### [TASK DETAILS]
Without the pictures, give the entries below again exactly as written.

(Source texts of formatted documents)

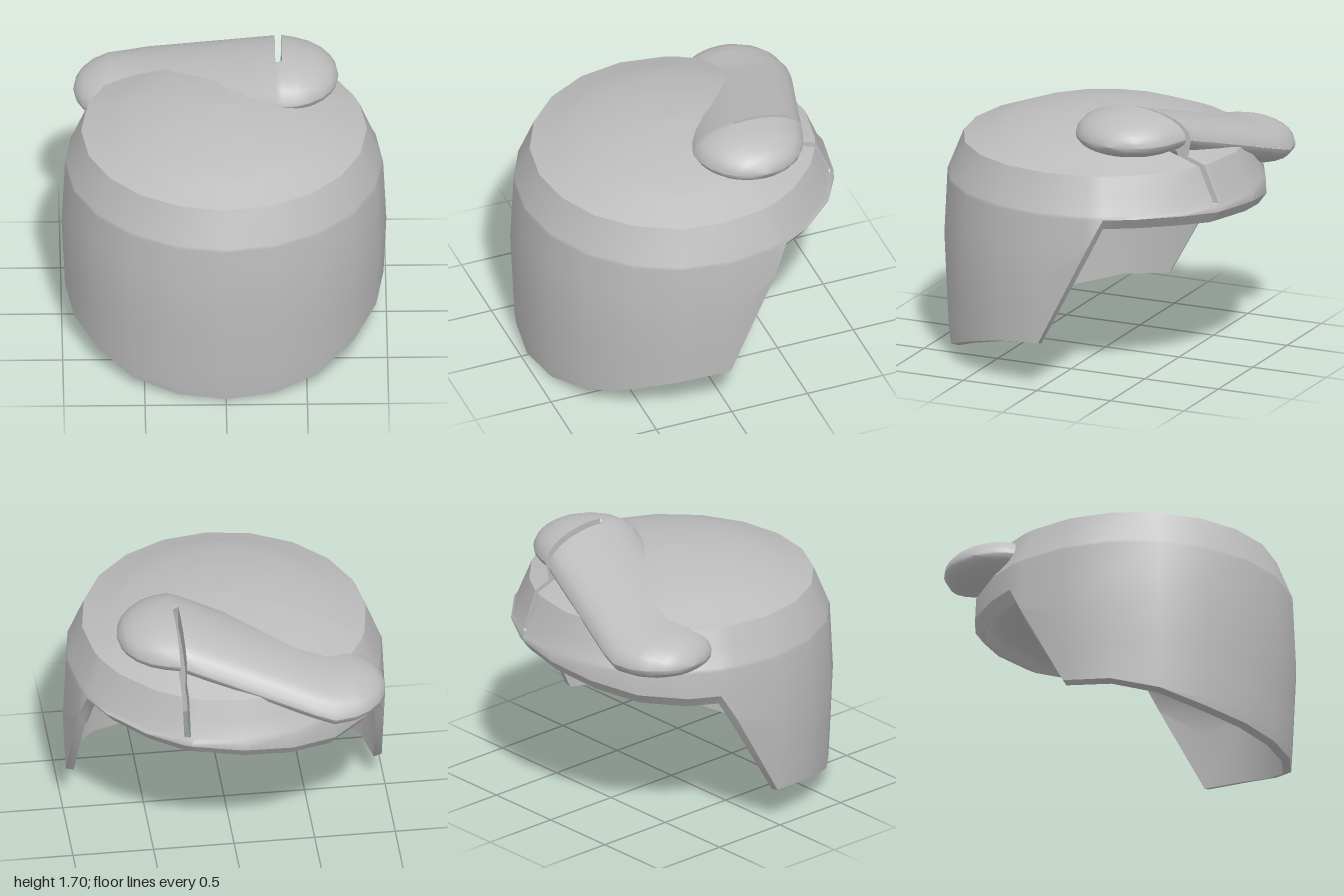
import * as THREE from 'three';

const { sin, cos, asin, sqrt, max, min, hypot, PI } = Math;

// Skin a list of rings; skip(i, j) leaves a quad open
function loft(rings, closed, skip = () => false) {
  const n = rings[0].length, index = [];
  for (let i = 0; i < rings.length - 1; i++) {
    for (let j = 0; j < (closed ? n : n - 1); j++) {
      if (skip(i, j)) continue;
      const k = (j + 1) % n;
      const a = i * n + j, b = i * n + k, c = a + n, d = b + n;
      index.push(a, c, b, b, c, d);
    }
  }
  const g = new THREE.BufferGeometry();
  g.setAttribute('position', new THREE.Float32BufferAttribute(rings.flat(2), 3));
  g.setIndex(index);
  g.computeVertexNormals();
  return g;
}

// Piecewise linear lookup in ascending [key, value] pairs
function lookup(table, v) {
  if (v <= table[0][0]) return table[0][1];
  for (let i = 1; i < table.length; i++) {
    const [k0, v0] = table[i - 1], [k1, v1] = table[i];
    if (v <= k1) return v0 + (v1 - v0) * (v - k0) / (k1 - k0);
  }
  return table[table.length - 1][1];
}

// Swept fringe: a flattened capsule in plan, sloping from A down to B
const A = [0.36, -0.35], B = [-0.57, -0.64], R = 0.35, RISE = 0.17, DROP = 0.12;
const along = (t) => [B[0] + (A[0] - B[0]) * t, B[1] + (A[1] - B[1]) * t];
function fringeBulge(x, z) {
  const dx = A[0] - B[0], dz = A[1] - B[1];
  const t = ((x - B[0]) * dx + (z - B[1]) * dz) / (dx * dx + dz * dz);
  const [px, pz] = along(max(0, min(1, t)));
  const d = min(1, hypot(x - px, z - pz) / R);
  return sqrt(1 - d * d);
}
const fringeRim = (x) => max(1.24, min(1.53, 1.53 + 0.312 * (x - A[0])));
function fringeSpan(x) {
  let lo = Infinity, hi = -Infinity;
  for (let k = 0; k <= 200; k++) {
    const [cx, cz] = along(k / 200);
    const s = R * R - (x - cx) ** 2;
    if (s < -1e-9) continue;
    const half = sqrt(max(0, s));
    lo = min(lo, cz - half);
    hi = max(hi, cz + half);
  }
  return [lo, hi];
}

// Sides of the narrow parting cut through fringe, crown and wall
const PART = [0.32, 0.36];

export function createModel() {
  const model = new THREE.Group();
  model.name = 'hairPiece';
  const grey = new THREE.MeshStandardMaterial({ color: 0xbcbcbc });
  grey.name = 'grey';
  const add = (name, geometry) => {
    const m = new THREE.Mesh(geometry, grey);
    m.name = name;
    model.add(m);
  };

  // Lower edge height by angle from the front, for each side
  const leftEdge = [[0, 0.015], [18, 0.03], [36, 0.08], [54, 0.18], [72, 0.265], [90, 0.3],
    [108, 0.92], [114, 1.12], [126, 1.12], [144, 1.11], [162, 1.09], [180, 1.07]];
  const rightEdge = [[0, 0.015], [18, 0.025], [36, 0.06], [54, 0.14], [72, 0.2], [90, 0.23],
    [108, 0.79], [114, 0.96], [126, 0.96], [144, 0.98], [162, 1.03], [180, 1.07]];
  const columns = [
    ...leftEdge.map(([deg, h]) => ({ t: deg * PI / 180, h })),
    ...rightEdge.slice(1, -1).reverse().map(([deg, h]) => ({ t: -deg * PI / 180, h })),
  ];
  // Two extra columns follow the sides of the parting at constant x
  const partColumn = 10;
  columns.splice(partColumn, 0, { x: PART[1], t: 2.75, h: 1.09 }, { x: PART[0], t: 2.79, h: 1.09 });

  const outerRadius = [[0, 0.96], [0.1, 0.972], [0.25, 0.98], [0.7, 1], [1.12, 0.98], [1.37, 0.88]];
  const outer = (c, y) => lookup(outerRadius, y) + (y < 1.13 ? 0.015 * max(0, -cos(c.t)) : 0);
  const ring = (f) => columns.map((c) => {
    const [r, y] = f(c);
    const t = c.x ? PI - asin(c.x / max(r, 0.62)) : c.t;
    return [r * sin(t), y, r * cos(t)];
  });
  const flatRing = (r, y) => ring(() => [r, y]);
  const innerEdge = (c) =>
    [outer(c, c.h) - 0.05, max(0, c.h - (c.h > 0.5 ? 0.07 : 0.015))];

  // Crown, open inside the fringe and along the parting
  const crownHeight = [[0, 1.56], [0.3, 1.54], [0.6, 1.48], [0.88, 1.37]];
  const crown = [0.001, 0.15, 0.3, 0.4, 0.5, 0.62, 0.7, 0.78, 0.88]
    .map((r) => flatRing(r, lookup(crownHeight, r)));
  const buried = ([x, y, z]) => {
    const b = fringeBulge(x, z), rim = fringeRim(x);
    return b > 0 && y < rim + RISE * b - 0.01 && y > rim - DROP * b + 0.005;
  };
  add('crown', loft(crown, true, (i, j) => {
    const k = (j + 1) % columns.length;
    const corners = [crown[i][j], crown[i][k], crown[i + 1][j], crown[i + 1][k]];
    return corners.every(buried) || (j === partColumn && i >= 5);
  }));

  // Outer wall, down to the cut edge
  const wall = [1.37, 1.25, 1.14, 1.12, 0.9, 0.7, 0.45, 0.25, 0.1, 0].map((level) =>
    ring((c) => {
      const y = max(level, c.h + level * 0.001);
      return [outer(c, y), y];
    }));
  add('outerWall', loft(wall, true, (i, j) => i < 2 && j === partColumn));

  // Cut edge joining outside and inside
  add('rim', loft([ring((c) => [outer(c, c.h), c.h]), ring(innerEdge)], true));

  // Inner wall curving into the ceiling
  const inner = [ring(innerEdge)];
  for (let k = 0; k <= 6; k++) {
    const a = k / 6 * PI / 2;
    inner.push(ring((c) => {
      const [r, y] = innerEdge(c);
      const y0 = max(y + 0.005, 0.65);
      const r0 = min(r, 0.93);
      return [0.47 + (r0 - 0.47) * cos(a), y0 + (1.15 - y0) * sin(a)];
    }));
  }
  add('innerWall', loft(inner, true));

  // Round recess in the ceiling
  add('recessWall', loft([flatRing(0.47, 1.15), flatRing(0.43, 1.35)], true));
  add('recessTop', loft([flatRing(0.43, 1.35), flatRing(0.001, 1.35)], true));

  // Fringe, skinned over cross-sections along x
  const xs = [-0.92, -0.9, -0.86, -0.79, -0.7, -0.57, -0.45, -0.3, -0.15, 0, 0.12, 0.22,
    ...PART, 0.45, 0.53, 0.61, 0.66, 0.69, 0.71];
  const section = (height, dir) => (x) => {
    const [lo, hi] = fringeSpan(x), points = [];
    for (let j = 0; j <= 12; j++) {
      const z = (lo + hi) / 2 + dir * (hi - lo) / 2 * cos(j / 12 * PI);
      points.push([x, fringeRim(x) + height * fringeBulge(x, z), z]);
    }
    return points;
  };
  const slot = xs.indexOf(PART[0]);
  add('fringeTop', loft(xs.map(section(RISE, 1)), false, (i, j) => i === slot && j >= 5));
  add('fringeUnderside', loft(xs.map(section(-DROP, -1)), false, (i, j) => i === slot && j < 7));

  // Upright faces on both sides of the parting
  PART.forEach((x, side) => {
    const edge = [...section(RISE, 1)(x).slice(5)];
    for (const r of [0.78, 0.88]) edge.push([x, lookup(crownHeight, r), -sqrt(r * r - x * x)]);
    for (const y of [1.25, 1.14]) edge.push([x, y, -sqrt(lookup(outerRadius, y) ** 2 - x * x)]);
    const deep = edge.map(([, y, z]) => [x, y + (1.05 - y) * 0.25, z + (-0.3 - z) * 0.2]);
    add('partingSide', loft(side ? [deep, edge] : [edge, deep], false));
  });

  return model;
}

### [RESPONSE BOX]
import * as THREE from 'three';

const { sin, cos, asin, sqrt, max, min, hypot, PI } = Math;

// Skin a list of rings; skip(i, j) leaves a quad open
function loft(rings, closed, skip = () => false) {
  const n = rings[0].length, index = [];
  for (let i = 0; i < rings.length - 1; i++) {
    for (let j = 0; j < (closed ? n : n - 1); j++) {
      if (skip(i, j)) continue;
      const k = (j + 1) % n;
      const a = i * n + j, b = i * n + k, c = a + n, d = b + n;
      index.push(a, c, b, b, c, d);
    }
  }
  const g = new THREE.BufferGeometry();
  g.setAttribute('position', new THREE.Float32BufferAttribute(rings.flat(2), 3));
  g.setIndex(index);
  g.computeVertexNormals();
  return g;
}

// Piecewise linear lookup in ascending [key, value] pairs
function lookup(table, v) {
  if (v <= table[0][0]) return table[0][1];
  for (let i = 1; i < table.length; i++) {
    const [k0, v0] = table[i - 1], [k1, v1] = table[i];
    if (v <= k1) return v0 + (v1 - v0) * (v - k0) / (k1 - k0);
  }
  return table[table.length - 1][1];
}

// Swept fringe: a flattened capsule in plan, sloping from A down to B
const A = [0.36, -0.35], B = [-0.57, -0.64], R = 0.35, RISE = 0.17, DROP = 0.12;
const along = (t) => [B[0] + (A[0] - B[0]) * t, B[1] + (A[1] - B[1]) * t];
function fringeBulge(x, z) {
  const dx = A[0] - B[0], dz = A[1] - B[1];
  const t = ((x - B[0]) * dx + (z - B[1]) * dz) / (dx * dx + dz * dz);
  const [px, pz] = along(max(0, min(1, t)));
  const d = min(1, hypot(x - px, z - pz) / R);
  return sqrt(1 - d * d);
}
const fringeRim = (x) => max(1.24, min(1.53, 1.53 + 0.312 * (x - A[0])));
function fringeSpan(x) {
  let lo = Infinity, hi = -Infinity;
  for (let k = 0; k <= 200; k++) {
    const [cx, cz] = along(k / 200);
    const s = R * R - (x - cx) ** 2;
    if (s < -1e-9) continue;
    const half = sqrt(max(0, s));
    lo = min(lo, cz - half);
    hi = max(hi, cz + half);
  }
  return [lo, hi];
}

// Sides of the narrow parting cut through fringe, crown and wall
const PART = [0.32, 0.36];

export function createModel() {
  const model = new THREE.Group();
  model.name = 'hairPiece';
  const grey = new THREE.MeshStandardMaterial({ color: 0xbcbcbc });
  grey.name = 'grey';
  const add = (name, geometry) => {
    const m = new THREE.Mesh(geometry, grey);
    m.name = name;
    model.add(m);
  };

  // Lower edge height by angle from the front, for each side
  const leftEdge = [[0, 0.015], [18, 0.03], [36, 0.08], [54, 0.18], [72, 0.265], [90, 0.3],
    [108, 0.92], [114, 1.12], [126, 1.12], [144, 1.11], [162, 1.09], [180, 1.07]];
  const rightEdge = [[0, 0.015], [18, 0.025], [36, 0.06], [54, 0.14], [72, 0.2], [90, 0.23],
    [108, 0.79], [114, 0.96], [126, 0.96], [144, 0.98], [162, 1.03], [180, 1.07]];
  const columns = [
    ...leftEdge.map(([deg, h]) => ({ t: deg * PI / 180, h })),
    ...rightEdge.slice(1, -1).reverse().map(([deg, h]) => ({ t: -deg * PI / 180, h })),
  ];
  // Two extra columns follow the sides of the parting at constant x
  const partColumn = 10;
  columns.splice(partColumn, 0, { x: PART[1], t: 2.75, h: 1.09 }, { x: PART[0], t: 2.79, h: 1.09 });

  const outerRadius = [[0, 0.96], [0.1, 0.972], [0.25, 0.98], [0.7, 1], [1.12, 0.98], [1.37, 0.88]];
  const outer = (c, y) => lookup(outerRadius, y) + (y < 1.13 ? 0.015 * max(0, -cos(c.t)) : 0);
  const ring = (f) => columns.map((c) => {
    const [r, y] = f(c);
    const t = c.x ? PI - asin(c.x / max(r, 0.62)) : c.t;
    return [r * sin(t), y, r * cos(t)];
  });
  const flatRing = (r, y) => ring(() => [r, y]);
  const innerEdge = (c) =>
    [outer(c, c.h) - 0.05, max(0, c.h - (c.h > 0.5 ? 0.07 : 0.015))];

  // Crown, open inside the fringe and along the parting
  const crownHeight = [[0, 1.56], [0.3, 1.54], [0.6, 1.48], [0.88, 1.37]];
  const crown = [0.001, 0.15, 0.3, 0.4, 0.5, 0.62, 0.7, 0.78, 0.88]
    .map((r) => flatRing(r, lookup(crownHeight, r)));
  const buried = ([x, y, z]) => {
    const b = fringeBulge(x, z), rim = fringeRim(x);
    return b > 0 && y < rim + RISE * b - 0.01 && y > rim - DROP * b + 0.005;
  };
  add('crown', loft(crown, true, (i, j) => {
    const k = (j + 1) % columns.length;
    const corners = [crown[i][j], crown[i][k], crown[i + 1][j], crown[i + 1][k]];
    return corners.every(buried) || (j === partColumn && i >= 5);
  }));

  // Outer wall, down to the cut edge
  const wall = [1.37, 1.25, 1.14, 1.12, 0.9, 0.7, 0.45, 0.25, 0.1, 0].map((level) =>
    ring((c) => {
      const y = max(level, c.h + level * 0.001);
      return [outer(c, y), y];
    }));
  add('outerWall', loft(wall, true, (i, j) => i < 2 && j === partColumn));

  // Cut edge joining outside and inside
  add('rim', loft([ring((c) => [outer(c, c.h), c.h]), ring(innerEdge)], true));

  // Inner wall curving into the ceiling
  const inner = [ring(innerEdge)];
  for (let k = 0; k <= 6; k++) {
    const a = k / 6 * PI / 2;
    inner.push(ring((c) => {
      const [r, y] = innerEdge(c);
      const y0 = max(y + 0.005, 0.65);
      const r0 = min(r, 0.93);
      return [0.47 + (r0 - 0.47) * cos(a), y0 + (1.15 - y0) * sin(a)];
    }));
  }
  add('innerWall', loft(inner, true));

  // Round recess in the ceiling
  add('recessWall', loft([flatRing(0.47, 1.15), flatRing(0.43, 1.35)], true));
  add('recessTop', loft([flatRing(0.43, 1.35), flatRing(0.001, 1.35)], true));

  // Fringe, skinned over cross-sections along x
  const xs = [-0.92, -0.9, -0.86, -0.79, -0.7, -0.57, -0.45, -0.3, -0.15, 0, 0.12, 0.22,
    ...PART, 0.45, 0.53, 0.61, 0.66, 0.69, 0.71];
  const section = (height, dir) => (x) => {
    const [lo, hi] = fringeSpan(x), points = [];
    for (let j = 0; j <= 12; j++) {
      const z = (lo + hi) / 2 + dir * (hi - lo) / 2 * cos(j / 12 * PI);
      points.push([x, fringeRim(x) + height * fringeBulge(x, z), z]);
    }
    return points;
  };
  const slot = xs.indexOf(PART[0]);
  add('fringeTop', loft(xs.map(section(RISE, 1)), false, (i, j) => i === slot && j >= 5));
  add('fringeUnderside', loft(xs.map(section(-DROP, -1)), false, (i, j) => i === slot && j < 7));

  // Upright faces on both sides of the parting
  PART.forEach((x, side) => {
    const edge = [...section(RISE, 1)(x).slice(5)];
    for (const r of [0.78, 0.88]) edge.push([x, lookup(crownHeight, r), -sqrt(r * r - x * x)]);
    for (const y of [1.25, 1.14]) edge.push([x, y, -sqrt(lookup(outerRadius, y) ** 2 - x * x)]);
    const deep = edge.map(([, y, z]) => [x, y + (1.05 - y) * 0.25, z + (-0.3 - z) * 0.2]);
    add('partingSide', loft(side ? [deep, edge] : [edge, deep], false));
  });

  return model;
}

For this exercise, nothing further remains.